**Work task**
Nothing outside the range is wanted. Repeat exactly the lines below from the one with "n0, n1 = Vector((-d0.y, d0.x)), Vector((-d1.y, d1.x))" through the one with "((p - o, z0), (p".

Stored data entries:
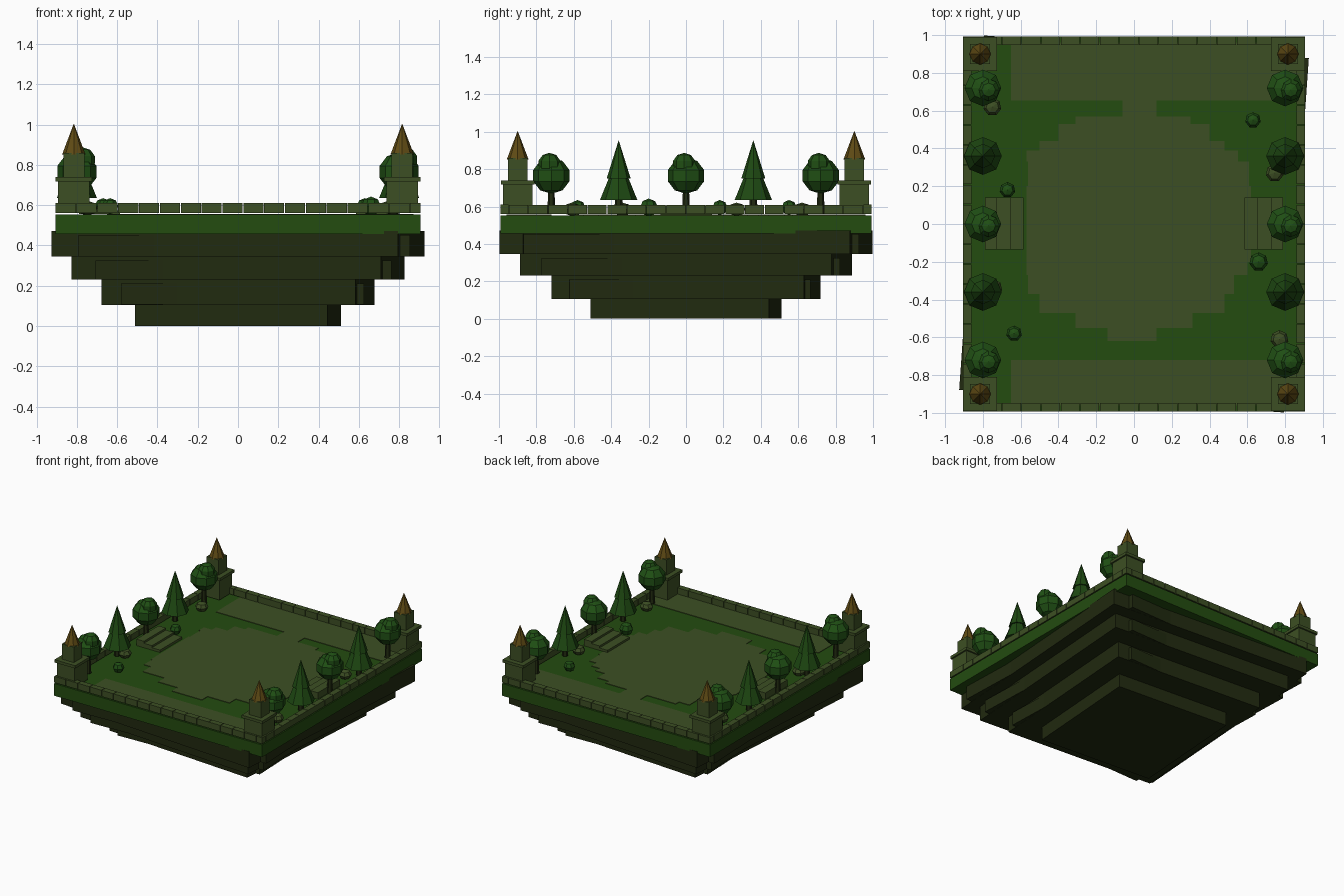
import bpy, bmesh, math
from mathutils import Matrix, Vector

cube = bpy.data.objects.get("Cube")
if cube:
    bpy.data.objects.remove(cube, do_unlink=True)


def material(name, r, g, b):
    m = bpy.data.materials.new(name)
    m.use_nodes = True
    m.diffuse_color = (r, g, b, 1)
    m.node_tree.nodes["Principled BSDF"].inputs["Base Color"].default_value = (r, g, b, 1)
    return m


GRASS = material("grass green", .017, .072, .005)
STONE = material("mossy stone", .046, .078, .017)
EARTH = material("dark earth", .015, .023, .005)
LEAF = material("leaf green", .014, .078, .007)
PINE = material("pine green", .013, .066, .006)
ROOF = material("roof bronze", .115, .07, .007)
GROUND = .561   # level on which everything stands


class Part:
    """Collects simple solids into one named object."""

    def __init__(self, name, mat):
        self.name, self.mat, self.bm = name, mat, bmesh.new()

    def box(self, x0, x1, y0, y1, z0, z1, turn=0):
        mid = Vector((x0 + x1, y0 + y1, z0 + z1)) / 2
        m = (Matrix.Translation(mid) @ Matrix.Rotation(math.radians(turn), 4, 'Z')
             @ Matrix.Diagonal((x1 - x0, y1 - y0, z1 - z0, 1)))
        bmesh.ops.create_cube(self.bm, size=1, matrix=m)

    def block(self, x, y, half, z0, z1):
        self.box(x - half, x + half, y - half, y + half, z0, z1)

    def cone(self, x, y, z0, z1, r0, r1=0, sides=8):
        bmesh.ops.create_cone(self.bm, cap_ends=True, segments=sides, radius1=r0,
                              radius2=r1, depth=z1 - z0,
                              matrix=Matrix.Translation((x, y, (z0 + z1) / 2)))

    def ball(self, x, y, z, r, squash=1, sides=8, rings=5):
        m = Matrix.Translation((x, y, z)) @ Matrix.Diagonal((1, 1, squash, 1))
        bmesh.ops.create_uvsphere(self.bm, u_segments=sides, v_segments=rings, radius=r, matrix=m)

    def done(self):
        mesh = bpy.data.meshes.new(self.name)
        self.bm.to_mesh(mesh)
        self.bm.free()
        mesh.materials.append(self.mat)
        bpy.context.collection.objects.link(bpy.data.objects.new(self.name, mesh))


# Stepped earth underside, each layer slightly twisted
for i, (w, h, z0, z1) in enumerate([(.478, .478, 0, .105), (.632, .676, .105, .23),
                                    (.77, .835, .23, .345), (.862, .94, .345, .472)]):
    layer = Part(f"earth_layer_{i + 1}", EARTH)
    layer.box(-w, w, -h, h, z0, z1, -4)
    if i:
        w, h = w * .955, h * .955
        layer.box(-w, w, -h, h, z0 + .001, z1 - .02, 2)
    layer.done()

# Grass slab
slab = Part("grass_slab", GRASS)
slab.box(-.905, .905, -.993, .993, .457, .553)
slab.done()

# Stone paving: two bands, a short path and a round court made of rows
paving = Part("stone_paving", STONE)
TOP = .557
paving.box(-.65, .87, .655, .96, .552, TOP)
paving.box(-.65, .87, -.96, -.72, .552, TOP)
paving.box(-.06, .12, .57, .655, .552, TOP)
rows = [(.57, -.31, .30), (.53, -.40, .40), (.44, -.50, .48), (.39, -.57, .55),
        (.33, -.56, .61), (.20, -.57, .62), (-.20, -.57, .60), (-.27, -.56, .53),
        (-.37, -.50, .48), (-.47, -.31, .31), (-.55, -.14, .12), (-.62, 0, 0)]
for (y1, x0, x1), (y0, _, _) in zip(rows, rows[1:]):
    paving.box(x0, x1, y0, y1, .552, TOP)
paving.done()

# Low wall of separate blocks around the rim
wall = Part("rim_wall", STONE)
pitch, gap = .1035, .004
for k in range(18):
    a = -.905 + k * pitch
    b = min(a + pitch - gap, .905)
    for y in (-.993, .948):
        wall.box(a, b, y, y + .045, GROUND, .61)
for k in range(18):
    a = -.9465 + k * .1052
    for x in (-.905, .86):
        wall.box(x, x + .045, a, a + .1052 - gap, GROUND, .608)
wall.done()

# Corner towers
for sx, side in ((-1, "right"), (1, "left")):
    for sy, end in ((-1, "front"), (1, "back")):
        x, y = sx * .815, sy * .9
        tower = Part(f"tower_{end}_{side}", STONE)
        tower.block(x, y, .078, GROUND, .72)
        tower.block(x, y, .09, .718, .74)
        tower.block(x, y, .052, .74, .86)
        tower.done()
        roof = Part(f"tower_roof_{end}_{side}", ROOF)
        roof.cone(x, y, .852, 1.005, .058)
        roof.done()

# Trees along both sides
for sx, side in ((-1, "right"), (1, "left")):
    x = sx * .8
    trunks = Part(f"tree_trunks_{side}", EARTH)
    crowns = Part(f"round_crowns_{side}", LEAF)
    pines = Part(f"pine_crowns_{side}", PINE)
    for y in (-.72, 0, .72):
        trunks.cone(x, y, GROUND, .70, .022, .016, 6)
        crowns.ball(x, y, .765, .102, .95)
        crowns.ball(x + .03, y - .01, .825, .062)
    for y in (-.36, .36):
        trunks.cone(x, y, GROUND, .66, .022, .02, 6)
        pines.cone(x, y, .635, .88, .1)
        pines.cone(x, y, .75, .955, .064)
    for part in (trunks, crowns, pines):
        part.done()

# Side steps rising outward
for sx, side in ((-1, "right"), (1, "left")):
    steps = Part(f"steps_{side}", STONE)
    for i, inner in enumerate((.585, .655, .725)):
        x0, x1 = sorted((sx * inner, sx * .79))
        steps.box(x0, x1, -.135, .14, .555, .574 + i * .016)
    steps.done()

# Bushes and rocks
bushes = Part("bushes", LEAF)
for x, y, r in ((.63, .55, .042), (.66, -.2, .05), (-.635, -.58, .042), (-.67, .18, .042)):
    bushes.ball(x, y, .595, r, .95, 7, 4)
bushes.done()
rocks = Part("rocks", STONE)
for x, y in ((-.75, .62), (.745, .27), (.77, -.61), (-.745, -.34)):
    rocks.ball(x, y, .585, .048, .75, 7, 4)
rocks.done()
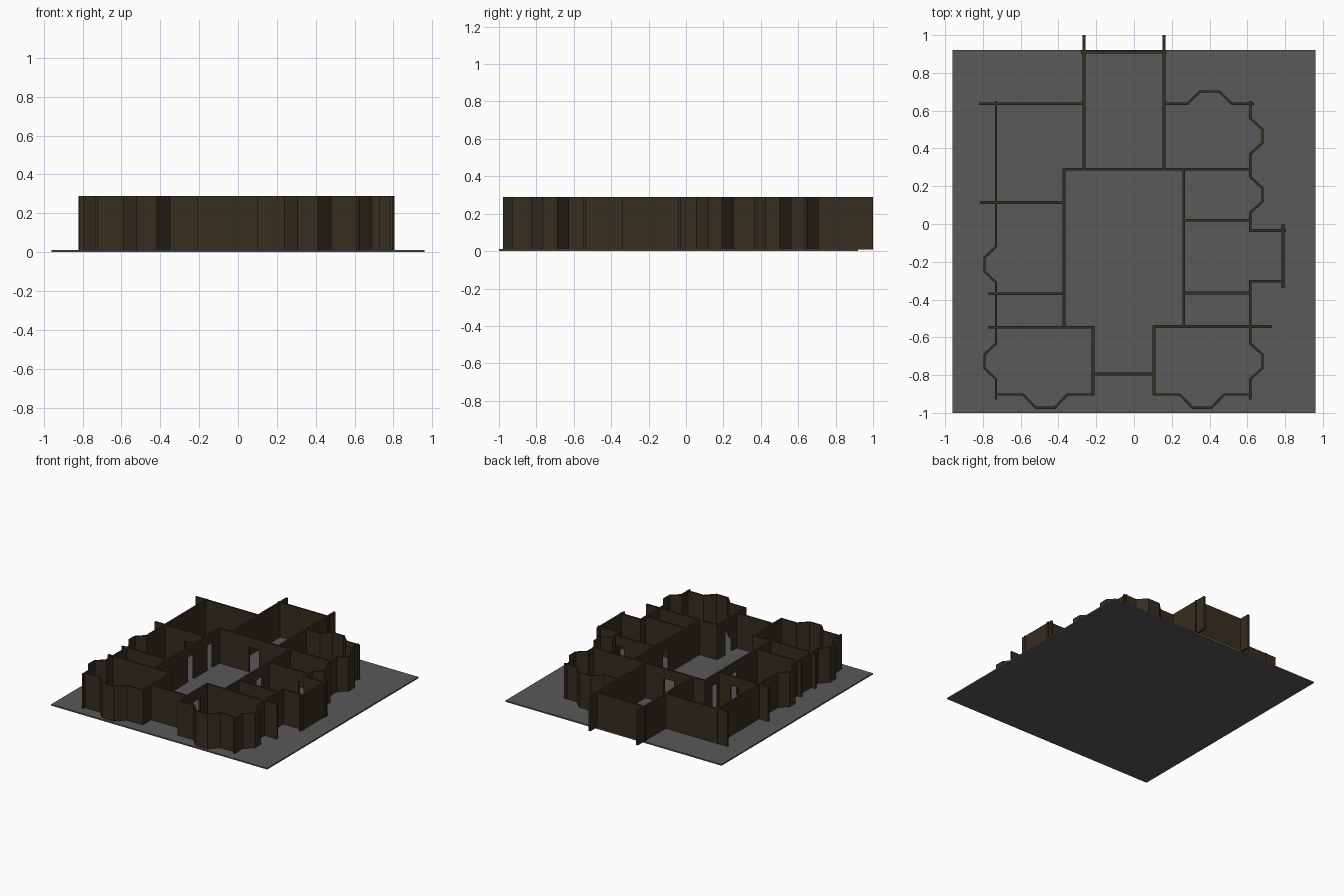
import bpy, bmesh
from mathutils import Vector

if "Cube" in bpy.data.objects:
    bpy.data.objects.remove(bpy.data.objects["Cube"])

T = 0.015                 # wall thickness
Z0, Z1 = 0.01, 0.29       # wall bottom and top
DOOR = 0.21               # door head height


def material(name, rgb):
    m = bpy.data.materials.new(name)
    m.diffuse_color = (*rgb, 1)
    m.use_nodes = True
    m.node_tree.nodes["Principled BSDF"].inputs["Base Color"].default_value = m.diffuse_color
    return m


WALL = material("dark_brown", (0.035, 0.026, 0.014))
FLOOR = material("dark_grey", (0.1, 0.1, 0.1))


def ribbon(bm, pts, z0, z1, t=T):
    """Mitred wall of thickness t along an open polyline."""
    pts = [Vector(p) for p in pts]
    dirs = [(b - a).normalized() for a, b in zip(pts, pts[1:])]
    rings = []
    for i, p in enumerate(pts):
        d0, d1 = dirs[max(i - 1, 0)], dirs[min(i, len(dirs) - 1)]
        n0, n1 = Vector((-d0.y, d0.x)), Vector((-d1.y, d1.x))
        m = (n0 + n1).normalized()
        o = m * (t / 2 / m.dot(n0))
        rings.append([bm.verts.new((q.x, q.y, z)) for q, z in
                      ((p - o, z0), (p + o, z0), (p + o, z1), (p - o, z1))])
    for a, b in zip(rings, rings[1:]):
        for k in range(4):
            bm.faces.new((a[k], a[(k + 1) % 4], b[(k + 1) % 4], b[k]))
    bm.faces.new(rings[0])
    bm.faces.new(rings[-1][::-1])


def finish(bm, name, mat):
    bmesh.ops.recalc_face_normals(bm, faces=bm.faces)
    me = bpy.data.meshes.new(name)
    bm.to_mesh(me)
    bm.free()
    me.materials.append(mat)
    bpy.context.collection.objects.link(bpy.data.objects.new(name, me))


def wall(name, axis, c, a, b, door=None):
    """Straight wall along axis from a to b at offset c, with optional doorway."""
    def seg(u, v):
        return [(u, c), (v, c)] if axis == "x" else [(c, u), (c, v)]
    bm = bmesh.new()
    if door:
        ribbon(bm, seg(a, door[0]), Z0, Z1)
        ribbon(bm, seg(*door), DOOR, Z1)
        ribbon(bm, seg(door[1], b), Z0, Z1)
    else:
        ribbon(bm, seg(a, b), Z0, Z1)
    finish(bm, name, WALL)


def bay_wall(name, axis, c, a, b, depth, centers):
    """Outer wall from a to b with angled bays projecting by depth."""
    prof = [(a, c)]
    for m in centers:
        prof += [(m - 0.095, c), (m - 0.036, c + depth),
                 (m + 0.036, c + depth), (m + 0.095, c)] if axis == "y" else \
                [(m - 0.117, c), (m - 0.05, c + depth),
                 (m + 0.05, c + depth), (m + 0.117, c)]
    prof.append((b, c))
    bm = bmesh.new()
    ribbon(bm, [(y, x) if axis == "y" else (x, y) for x, y in prof], Z0, Z1, 0.012)
    finish(bm, name, WALL)


# floor slab
bm = bmesh.new()
ribbon(bm, [(-0.96, -0.04), (0.96, -0.04)], 0, 0.011, 1.92)
finish(bm, "floor_slab", FLOOR)

# outer walls with bays
bay_wall("left_outer_wall", "y", -0.73, -0.93, 0.65, -0.062, (-0.727, -0.215))
bay_wall("right_outer_wall_front", "y", 0.615, -0.93, -0.30, 0.065, (-0.727,))
bay_wall("right_outer_wall_back", "y", 0.615, -0.03, 0.65, 0.065, (0.155, 0.465))
bay_wall("front_left_wall", "x", -0.903, -0.735, -0.21, -0.07, (-0.47,))
bay_wall("front_right_wall", "x", -0.903, 0.10, 0.625, -0.07, (0.36,))
bay_wall("back_right_wall", "x", 0.637, 0.16, 0.635, 0.065, (0.40,))
wall("back_left_wall", "x", 0.637, -0.82, -0.265)
wall("entry_wall", "x", -0.795, -0.215, 0.105)

# rear room
wall("rear_room_left", "y", -0.265, 0.29, 1.0)
wall("rear_room_right", "y", 0.158, 0.29, 1.0)
wall("rear_room_back", "x", 0.91, -0.28, 0.172)

# square side bay on the right
wall("side_bay_back", "x", -0.035, 0.61, 0.805)
wall("side_bay_front", "x", -0.303, 0.61, 0.80)
wall("side_bay_outer", "y", 0.788, -0.34, 0.0)

# central hall
wall("hall_back", "x", 0.29, -0.377, 0.625, (-0.10, -0.01))
bm = bmesh.new()
for a, b in ((-0.55, -0.12), (-0.04, 0.13), (0.20, 0.29)):
    ribbon(bm, [(-0.37, a), (-0.37, b)], Z0, Z1)
for a, b in ((-0.12, -0.04), (0.13, 0.20)):
    ribbon(bm, [(-0.37, a), (-0.37, b)], DOOR, Z1)
finish(bm, "hall_left", WALL)
wall("hall_right", "y", 0.263, -0.54, 0.29, (-0.15, -0.07))
wall("hall_front_left", "y", -0.217, -0.903, -0.54, (-0.73, -0.64))
wall("hall_front_right", "y", 0.106, -0.903, -0.54, (-0.73, -0.64))

# room partitions
wall("left_partition_back", "x", 0.113, -0.815, -0.37, (-0.55, -0.48))
wall("left_partition_mid", "x", -0.369, -0.77, -0.37)
wall("left_partition_front", "x", -0.547, -0.77, -0.212)
wall("right_partition_back", "x", 0.02, 0.263, 0.615, (0.53, 0.595))
wall("right_partition_mid", "x", -0.365, 0.263, 0.622)
wall("right_partition_front", "x", -0.543, 0.10, 0.73)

**Task answer**
        n0, n1 = Vector((-d0.y, d0.x)), Vector((-d1.y, d1.x))
        m = (n0 + n1).normalized()
        o = m * (t / 2 / m.dot(n0))
        rings.append([bm.verts.new((q.x, q.y, z)) for q, z in
                      ((p - o, z0), (p + o, z0), (p + o, z1), (p - o, z1))])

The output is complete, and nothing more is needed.